(Exercise material Opens)

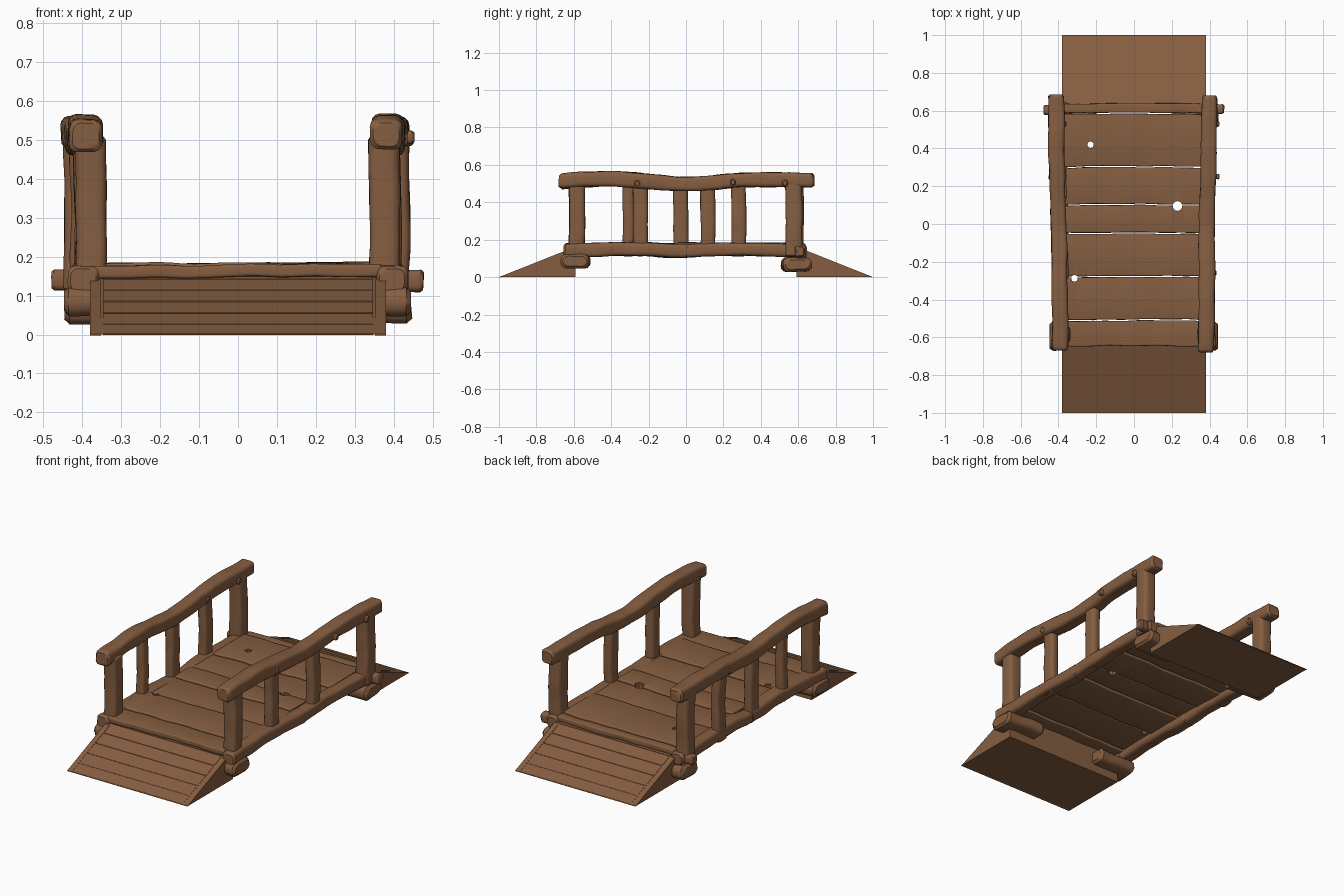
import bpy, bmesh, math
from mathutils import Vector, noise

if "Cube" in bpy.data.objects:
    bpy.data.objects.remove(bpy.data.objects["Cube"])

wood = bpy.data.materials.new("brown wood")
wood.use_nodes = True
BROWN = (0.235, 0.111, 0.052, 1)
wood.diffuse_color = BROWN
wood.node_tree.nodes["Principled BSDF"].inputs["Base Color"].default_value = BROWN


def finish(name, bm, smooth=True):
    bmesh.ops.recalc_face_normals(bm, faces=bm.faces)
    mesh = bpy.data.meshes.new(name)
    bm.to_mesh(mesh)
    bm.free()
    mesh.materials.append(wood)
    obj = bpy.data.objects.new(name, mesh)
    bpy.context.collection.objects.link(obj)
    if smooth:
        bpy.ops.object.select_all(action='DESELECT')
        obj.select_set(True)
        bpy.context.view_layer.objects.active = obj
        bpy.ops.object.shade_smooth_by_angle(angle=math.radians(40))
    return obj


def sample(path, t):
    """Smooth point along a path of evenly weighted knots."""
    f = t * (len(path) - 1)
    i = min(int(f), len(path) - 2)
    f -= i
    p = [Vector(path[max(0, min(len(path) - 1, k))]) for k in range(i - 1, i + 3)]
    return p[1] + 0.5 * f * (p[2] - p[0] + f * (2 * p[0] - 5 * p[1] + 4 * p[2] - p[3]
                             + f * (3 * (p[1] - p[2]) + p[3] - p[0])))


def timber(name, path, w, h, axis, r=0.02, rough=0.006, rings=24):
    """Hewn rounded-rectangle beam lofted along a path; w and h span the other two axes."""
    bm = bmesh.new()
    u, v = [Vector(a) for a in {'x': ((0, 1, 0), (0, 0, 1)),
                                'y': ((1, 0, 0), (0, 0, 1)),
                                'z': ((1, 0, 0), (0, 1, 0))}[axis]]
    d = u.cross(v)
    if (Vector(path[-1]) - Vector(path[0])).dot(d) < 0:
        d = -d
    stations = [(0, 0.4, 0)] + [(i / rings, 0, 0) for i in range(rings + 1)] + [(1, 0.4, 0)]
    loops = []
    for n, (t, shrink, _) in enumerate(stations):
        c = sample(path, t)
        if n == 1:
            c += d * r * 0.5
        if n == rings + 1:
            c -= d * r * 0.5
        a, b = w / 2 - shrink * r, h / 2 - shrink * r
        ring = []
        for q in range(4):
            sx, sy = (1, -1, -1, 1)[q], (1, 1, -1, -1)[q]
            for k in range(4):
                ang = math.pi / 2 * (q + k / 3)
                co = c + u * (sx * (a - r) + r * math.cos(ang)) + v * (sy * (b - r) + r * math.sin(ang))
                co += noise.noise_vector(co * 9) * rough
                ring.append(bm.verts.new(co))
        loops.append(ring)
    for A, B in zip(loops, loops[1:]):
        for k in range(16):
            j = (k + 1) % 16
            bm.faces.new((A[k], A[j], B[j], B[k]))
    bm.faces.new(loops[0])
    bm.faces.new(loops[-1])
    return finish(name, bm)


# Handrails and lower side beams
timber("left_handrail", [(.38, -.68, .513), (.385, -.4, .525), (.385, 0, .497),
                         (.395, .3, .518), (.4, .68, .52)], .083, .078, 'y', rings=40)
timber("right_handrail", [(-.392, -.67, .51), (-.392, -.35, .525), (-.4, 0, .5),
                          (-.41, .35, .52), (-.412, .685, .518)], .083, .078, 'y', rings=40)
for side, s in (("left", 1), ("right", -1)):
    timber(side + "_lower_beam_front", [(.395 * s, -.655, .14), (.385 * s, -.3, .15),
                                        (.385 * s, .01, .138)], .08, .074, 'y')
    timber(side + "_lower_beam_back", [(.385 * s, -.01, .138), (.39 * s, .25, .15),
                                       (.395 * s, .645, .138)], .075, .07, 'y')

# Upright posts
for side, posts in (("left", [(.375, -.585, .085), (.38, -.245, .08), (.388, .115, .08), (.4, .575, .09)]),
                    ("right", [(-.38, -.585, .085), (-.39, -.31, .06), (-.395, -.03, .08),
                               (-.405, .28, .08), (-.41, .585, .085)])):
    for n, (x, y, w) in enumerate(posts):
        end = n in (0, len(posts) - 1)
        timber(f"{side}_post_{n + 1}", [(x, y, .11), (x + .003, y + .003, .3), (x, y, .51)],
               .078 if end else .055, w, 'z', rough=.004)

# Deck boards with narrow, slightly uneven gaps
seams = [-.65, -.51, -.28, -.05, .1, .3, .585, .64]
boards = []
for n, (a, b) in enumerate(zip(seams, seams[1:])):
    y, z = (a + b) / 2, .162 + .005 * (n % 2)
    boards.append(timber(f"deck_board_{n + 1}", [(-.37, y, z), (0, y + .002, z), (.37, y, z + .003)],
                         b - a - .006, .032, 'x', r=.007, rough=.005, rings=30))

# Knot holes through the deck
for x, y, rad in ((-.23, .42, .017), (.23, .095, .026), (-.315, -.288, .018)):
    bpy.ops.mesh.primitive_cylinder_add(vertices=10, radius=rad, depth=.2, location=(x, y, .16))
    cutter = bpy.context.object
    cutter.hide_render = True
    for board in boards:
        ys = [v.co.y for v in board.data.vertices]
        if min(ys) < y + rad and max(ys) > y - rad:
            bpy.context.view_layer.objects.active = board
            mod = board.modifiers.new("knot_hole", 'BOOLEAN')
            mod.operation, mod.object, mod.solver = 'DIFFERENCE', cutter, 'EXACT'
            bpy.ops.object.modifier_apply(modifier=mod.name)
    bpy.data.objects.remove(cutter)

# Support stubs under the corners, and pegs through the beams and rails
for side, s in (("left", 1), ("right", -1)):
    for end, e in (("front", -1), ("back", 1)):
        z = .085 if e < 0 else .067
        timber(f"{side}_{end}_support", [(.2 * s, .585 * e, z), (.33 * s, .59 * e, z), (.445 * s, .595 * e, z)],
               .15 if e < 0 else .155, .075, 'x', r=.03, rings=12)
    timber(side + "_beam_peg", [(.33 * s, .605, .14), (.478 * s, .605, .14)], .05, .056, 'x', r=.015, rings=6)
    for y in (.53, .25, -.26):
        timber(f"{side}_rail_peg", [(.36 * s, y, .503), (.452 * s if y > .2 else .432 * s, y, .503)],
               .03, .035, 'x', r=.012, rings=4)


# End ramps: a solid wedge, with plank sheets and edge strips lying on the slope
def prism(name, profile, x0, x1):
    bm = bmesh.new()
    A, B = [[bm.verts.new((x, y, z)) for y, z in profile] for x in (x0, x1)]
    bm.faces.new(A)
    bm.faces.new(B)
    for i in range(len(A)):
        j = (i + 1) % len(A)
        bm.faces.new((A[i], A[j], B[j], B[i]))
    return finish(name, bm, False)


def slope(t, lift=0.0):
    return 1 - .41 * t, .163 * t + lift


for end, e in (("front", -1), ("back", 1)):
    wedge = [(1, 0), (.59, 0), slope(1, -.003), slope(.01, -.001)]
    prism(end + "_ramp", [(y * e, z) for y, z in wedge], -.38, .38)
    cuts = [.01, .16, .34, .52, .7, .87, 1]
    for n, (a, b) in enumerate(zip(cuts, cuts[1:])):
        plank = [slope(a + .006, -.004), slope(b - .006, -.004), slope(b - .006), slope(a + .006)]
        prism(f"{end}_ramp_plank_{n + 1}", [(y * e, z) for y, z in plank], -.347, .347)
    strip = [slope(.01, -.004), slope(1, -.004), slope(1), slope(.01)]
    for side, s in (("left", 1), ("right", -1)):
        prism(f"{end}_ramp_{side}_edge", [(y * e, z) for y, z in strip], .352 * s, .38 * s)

(Exercise material Closes)
(Exercise material Opens)

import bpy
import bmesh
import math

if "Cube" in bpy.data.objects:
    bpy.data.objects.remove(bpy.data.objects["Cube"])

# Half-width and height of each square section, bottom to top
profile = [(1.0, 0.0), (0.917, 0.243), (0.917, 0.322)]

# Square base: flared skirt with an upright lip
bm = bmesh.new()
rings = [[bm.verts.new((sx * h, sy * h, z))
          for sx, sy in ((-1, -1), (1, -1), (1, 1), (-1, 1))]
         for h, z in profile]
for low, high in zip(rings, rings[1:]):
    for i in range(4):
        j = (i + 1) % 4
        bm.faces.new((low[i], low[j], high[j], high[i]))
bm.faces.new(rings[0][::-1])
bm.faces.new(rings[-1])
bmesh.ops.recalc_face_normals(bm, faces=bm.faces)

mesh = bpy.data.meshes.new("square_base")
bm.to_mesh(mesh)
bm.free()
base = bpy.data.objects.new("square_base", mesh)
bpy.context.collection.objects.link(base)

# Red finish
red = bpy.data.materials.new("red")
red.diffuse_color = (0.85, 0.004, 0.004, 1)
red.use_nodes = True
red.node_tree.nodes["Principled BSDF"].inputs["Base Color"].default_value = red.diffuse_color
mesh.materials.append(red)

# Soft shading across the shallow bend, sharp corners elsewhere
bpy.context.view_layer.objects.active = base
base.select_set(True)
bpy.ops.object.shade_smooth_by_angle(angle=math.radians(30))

(Exercise material Closes)

§ **Your goal**
Keep only those lines of the records that hold "True", and return them.

§ **Task answer**
wood.use_nodes = True
def finish(name, bm, smooth=True):
        obj.select_set(True)
    cutter.hide_render = True
red.use_nodes = True
base.select_set(True)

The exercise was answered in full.